▶ Task description
Only a number is wanted here: the number of lines of the data that include "False".

--

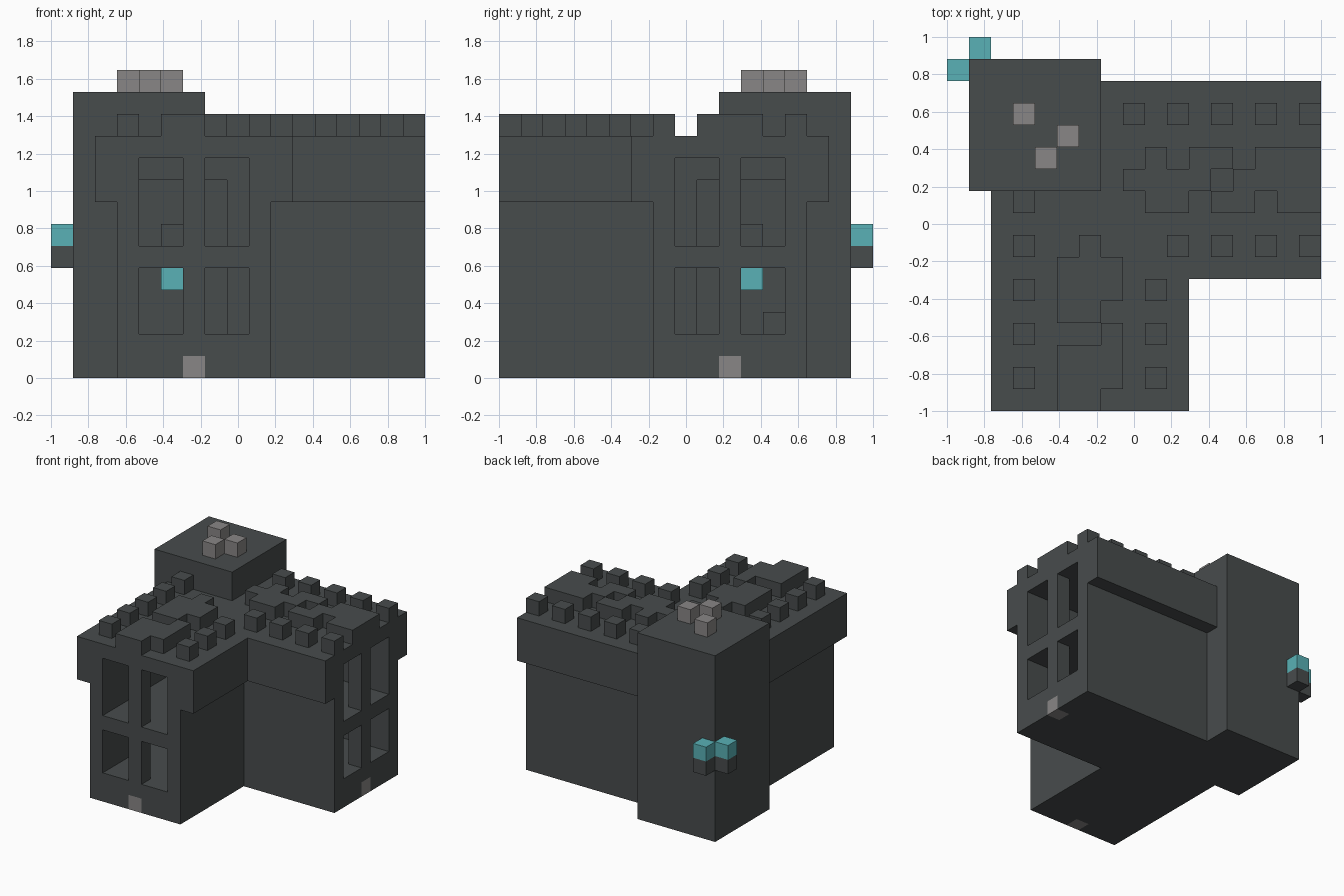
import bpy
import bmesh
from mathutils import Vector

if "Cube" in bpy.data.objects:
    bpy.data.objects.remove(bpy.data.objects["Cube"], do_unlink=True)

U = 2 / 17                     # edge length of one building block
ORIGIN = Vector((-1, -1, 0))


def material(name, rgb):
    m = bpy.data.materials.new(name)
    m.use_nodes = True
    m.diffuse_color = (*rgb, 1)
    bsdf = m.node_tree.nodes["Principled BSDF"]
    bsdf.inputs["Base Color"].default_value = (*rgb, 1)
    bsdf.inputs["Roughness"].default_value = 0.9
    return m


stone = material("dark_stone", (0.064, 0.072, 0.073))
pale = material("pale_stone", (0.25, 0.24, 0.238))
teal = material("teal_glow", (0.1, 0.44, 0.465))

parts = []                     # (name, material, cells)
taken = set()


def box(x, y, z):
    """Cells of a block given by its start and end on each axis."""
    return {(i, j, k) for i in range(*x) for j in range(*y) for k in range(*z)}


def single(*cell):
    return box(*[(c, c + 1) for c in cell])


def add(name, mat, cells):
    """Register a part, leaving out cells that another part fills."""
    cells = cells - taken
    taken.update(cells)
    parts.append((name, mat, cells))


# Rooms: two storeys in each wing, meeting in the corner below the tower
rooms = set()
for floor, low_top, high_top in ((2, 5, 5), (6, 9, 10)):
    rooms |= box((4, 9), (1, 8), (floor, high_top))
    rooms |= box((9, 16), (8, 13), (floor, high_top))
    rooms |= box((4, 9), (9, 13), (floor, low_top))
    rooms |= box((4, 8), (8, 13), (floor, low_top))
    # Window openings in both end walls
    for a in (4, 7):
        rooms |= box((a, a + 2), (0, 1), (floor, high_top))
    for b in (8, 11):
        rooms |= box((16, 17), (b, b + 2), (floor, high_top))

# Door stones set flush in the end walls
add("front_door", pale, single(6, 0, 0))
add("side_door", pale, single(16, 10, 0))

# Corner tower and the two wings with their overhanging upper storeys
add("tower", stone, box((1, 7), (10, 16), (0, 13)) - rooms)
add("front_wing_lower", stone, box((3, 10), (0, 14), (0, 8)) - rooms)
add("side_wing_lower", stone, box((3, 17), (7, 14), (0, 8)) - rooms)
add("front_wing_upper", stone, box((2, 11), (0, 15), (8, 11)) - rooms)
add("side_wing_upper", stone, box((2, 17), (6, 15), (8, 11)) - rooms)

# Merlons along the roof edges
merlons = set()
for j in range(1, 10, 2):
    merlons |= single(3, j, 11)
for j in range(1, 6, 2):
    merlons |= single(9, j, 11)
for i in range(8, 17, 2):
    merlons |= single(i, 13, 11)
for i in range(10, 17, 2):
    merlons |= single(i, 7, 11)
add("merlons", stone, merlons)

# Raised broken ridges on the two roofs
layer = (11, 12)
ridge = box((5, 7), (0, 3), layer) | box((7, 8), (1, 4), layer)
ridge |= box((5, 8), (5, 7), layer) | box((5, 7), (4, 5), layer)
ridge |= single(6, 7, 11)
add("front_ridge", stone, ridge)

ridge = box((8, 17), (10, 11), layer) - single(12, 10, 11)
for start, end in ((9, 10), (11, 13), (14, 17)):
    ridge |= box((start, end), (11, 12), layer)
for start, end in ((9, 11), (12, 14), (15, 17)):
    ridge |= box((start, end), (9, 10), layer)
add("side_ridge", stone, ridge)

# Pale stones on the tower top
add("tower_stones", pale,
    single(3, 13, 13) | single(4, 11, 13) | single(5, 12, 13))

# Corner lanterns on brackets
for n, (i, j) in {"side": (0, 15), "back": (1, 16)}.items():
    add(n + "_lantern_bracket", stone, single(i, j, 5))
    add(n + "_lantern", teal, single(i, j, 6))

# Furnishings in the corner room
add("room_lamp", teal, single(5, 11, 4))
add("upper_room_block", stone, single(5, 11, 6))
add("lower_room_block", stone, single(6, 12, 2))

# Build each part from its exposed block faces
AXES = [Vector((1, 0, 0)), Vector((0, 1, 0)), Vector((0, 0, 1))]


def build(name, mat, cells):
    bm = bmesh.new()
    for cell in sorted(cells):
        center = Vector(cell) + Vector((0.5, 0.5, 0.5))
        for a in range(3):
            for sign in (1, -1):
                n = AXES[a] * sign
                if tuple(int(c) for c in Vector(cell) + n) in taken:
                    continue
                s = AXES[(a + 1) % 3] * 0.5
                t = AXES[(a + 2) % 3] * 0.5 * sign
                mid = center + n * 0.5
                ring = (mid - s - t, mid + s - t, mid + s + t, mid - s + t)
                bm.faces.new([bm.verts.new(ORIGIN + p * U) for p in ring])
    bmesh.ops.remove_doubles(bm, verts=bm.verts, dist=U / 100)
    mesh = bpy.data.meshes.new(name)
    bm.to_mesh(mesh)
    bm.free()
    mesh.materials.append(mat)
    bpy.context.collection.objects.link(bpy.data.objects.new(name, mesh))


for part in parts:
    build(*part)
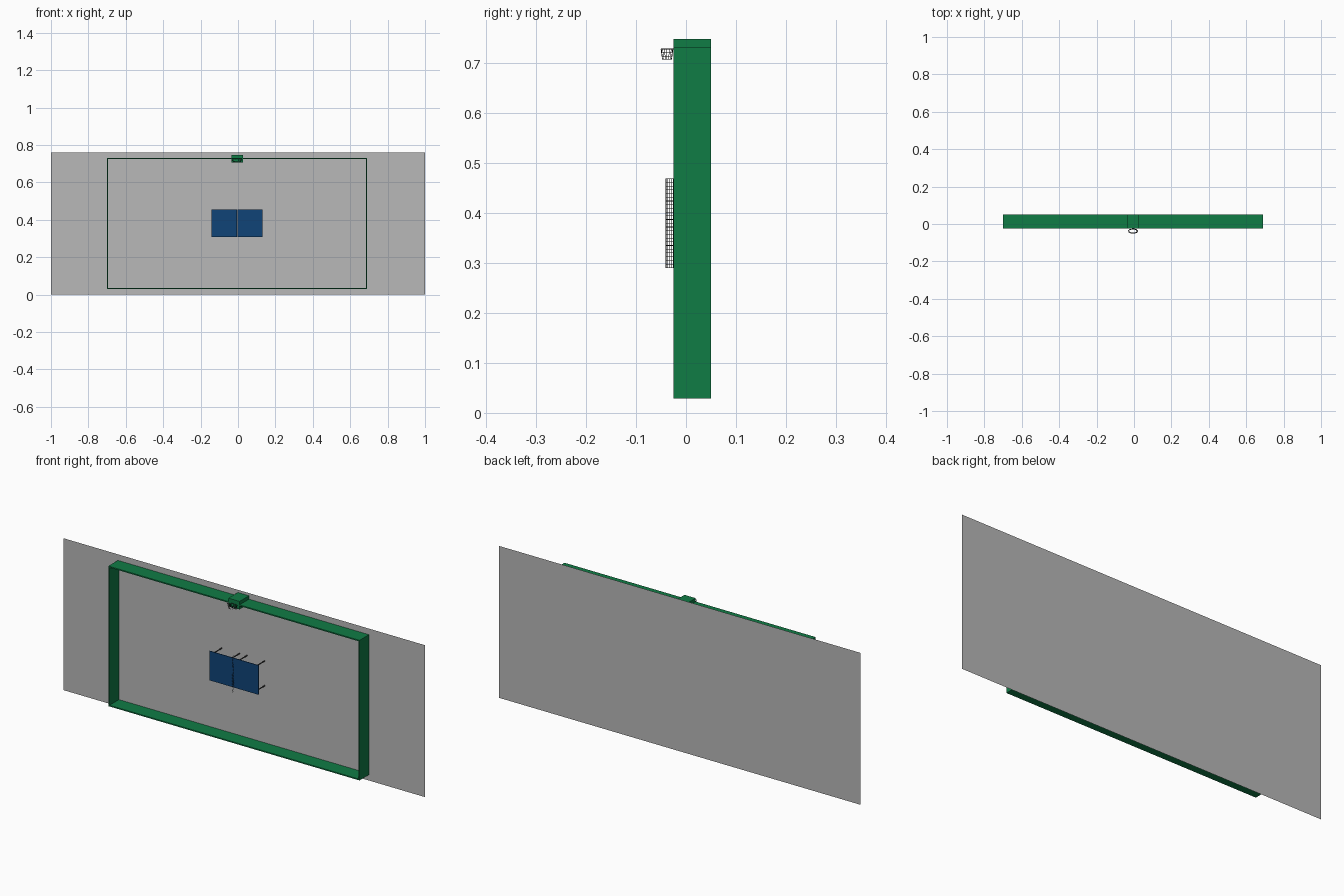
import bpy
import math

if "Cube" in bpy.data.objects:
    bpy.data.objects.remove(bpy.data.objects["Cube"])


def make_material(name, rgb):
    mat = bpy.data.materials.new(name)
    mat.use_nodes = True
    mat.diffuse_color = (*rgb, 1)
    mat.node_tree.nodes["Principled BSDF"].inputs["Base Color"].default_value = (*rgb, 1)
    return mat


GREY = make_material("wall grey", (0.48, 0.48, 0.48))
GREEN = make_material("frame green", (0.005, 0.2, 0.06))
BLUE = make_material("table blue", (0.005, 0.056, 0.185))
BLACK = make_material("net black", (0.01, 0.01, 0.01))
DARK = make_material("leg grey", (0.06, 0.06, 0.06))


def box(name, x, y, z, mat):
    """Box spanning the (low, high) pair given for each axis."""
    spans = (x, y, z)
    bpy.ops.mesh.primitive_cube_add(size=1, location=[(a + b) / 2 for a, b in spans])
    ob = bpy.context.object
    ob.name = name
    ob.scale = [b - a for a, b in spans]
    ob.data.materials.append(mat)
    return ob


def wires(name, paths, radius, mat):
    """Thin square wires along each list of points."""
    curve = bpy.data.curves.new(name, "CURVE")
    curve.dimensions = "3D"
    curve.bevel_depth = radius
    curve.bevel_resolution = 0
    for points, closed in paths:
        spline = curve.splines.new("POLY")
        spline.points.add(len(points) - 1)
        for p, co in zip(spline.points, points):
            p.co = (*co, 1)
        spline.use_cyclic_u = closed
    ob = bpy.data.objects.new(name, curve)
    bpy.context.collection.objects.link(ob)
    curve.materials.append(mat)
    return ob


MID = -0.005            # centre line of frame, table and bracket
FRONT, BACK = -0.025, 0.05

# Backing wall, a single sheet
bpy.ops.mesh.primitive_plane_add(size=1, location=(0, BACK, 0.38), rotation=(math.pi / 2, 0, 0))
wall = bpy.context.object
wall.name = "back_wall"
wall.scale = (2, 0.76, 1)
wall.data.materials.append(GREY)

# Thin deep frame
W, LOW, HIGH, T = 0.695, 0.029, 0.73, 0.006
depth = (FRONT, BACK - 0.0005)
box("frame_bottom", (MID - W, MID + W), depth, (LOW, LOW + T), GREEN)
box("frame_top", (MID - W, MID + W), depth, (HIGH - T, HIGH), GREEN)
box("frame_side_right", (MID - W, MID - W + T), depth, (LOW + T, HIGH - T), GREEN)
box("frame_side_left", (MID + W - T, MID + W), depth, (LOW + T, HIGH - T), GREEN)

# Block on the top rail
box("top_block", (MID - 0.031, MID + 0.031), depth, (0.707, 0.747), GREEN)

# Table in two halves, with legs reaching the wall
for side, label in ((-1, "right"), (1, "left")):
    inner, outer = sorted((MID + side * 0.001, MID + side * 0.136))
    box("table_half_" + label, (inner, outer), (FRONT, FRONT + 0.003), (0.308, 0.455), BLUE)
    for offset in (0.02, 0.119):
        for z in (0.321, 0.445):
            x = MID + side * offset
            box("table_leg", (x - 0.002, x + 0.002), (FRONT + 0.003, BACK - 0.0005),
                (z - 0.002, z + 0.002), DARK)

# Net standing out from the table
n_low, n_high, n_out, n_in = 0.29, 0.468, -0.04, FRONT
paths = []
for i in range(5):
    y = n_out + (n_in - n_out) * i / 4
    paths.append(([(MID, y, n_low), (MID, y, n_high)], False))
for i in range(25):
    z = n_low + (n_high - n_low) * i / 24
    paths.append(([(MID, n_out, z), (MID, n_in, z)], False))
wires("table_net", paths, 0.0006, BLACK)


# Small hoop with its hanging net
def ring(z, size):
    return [(MID + 0.026 * size * math.cos(a), -0.038 + 0.012 * size * math.sin(a), z)
            for a in (math.tau * i / 16 for i in range(16))]


levels = [ring(0.727, 1), ring(0.72, 0.92), ring(0.713, 0.84), ring(0.707, 0.78)]
wires("hoop_rim", [(levels[0], True)], 0.0012, BLACK)
strands = [(level, True) for level in levels[1:]]
strands += [(list(column), False) for column in zip(*levels)]
wires("hoop_net", strands, 0.0005, BLACK)
wires("hoop_arm", [([(MID, -0.028, 0.727), (MID, FRONT, 0.727)], False)], 0.0012, BLACK)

--

▶ Answer space
4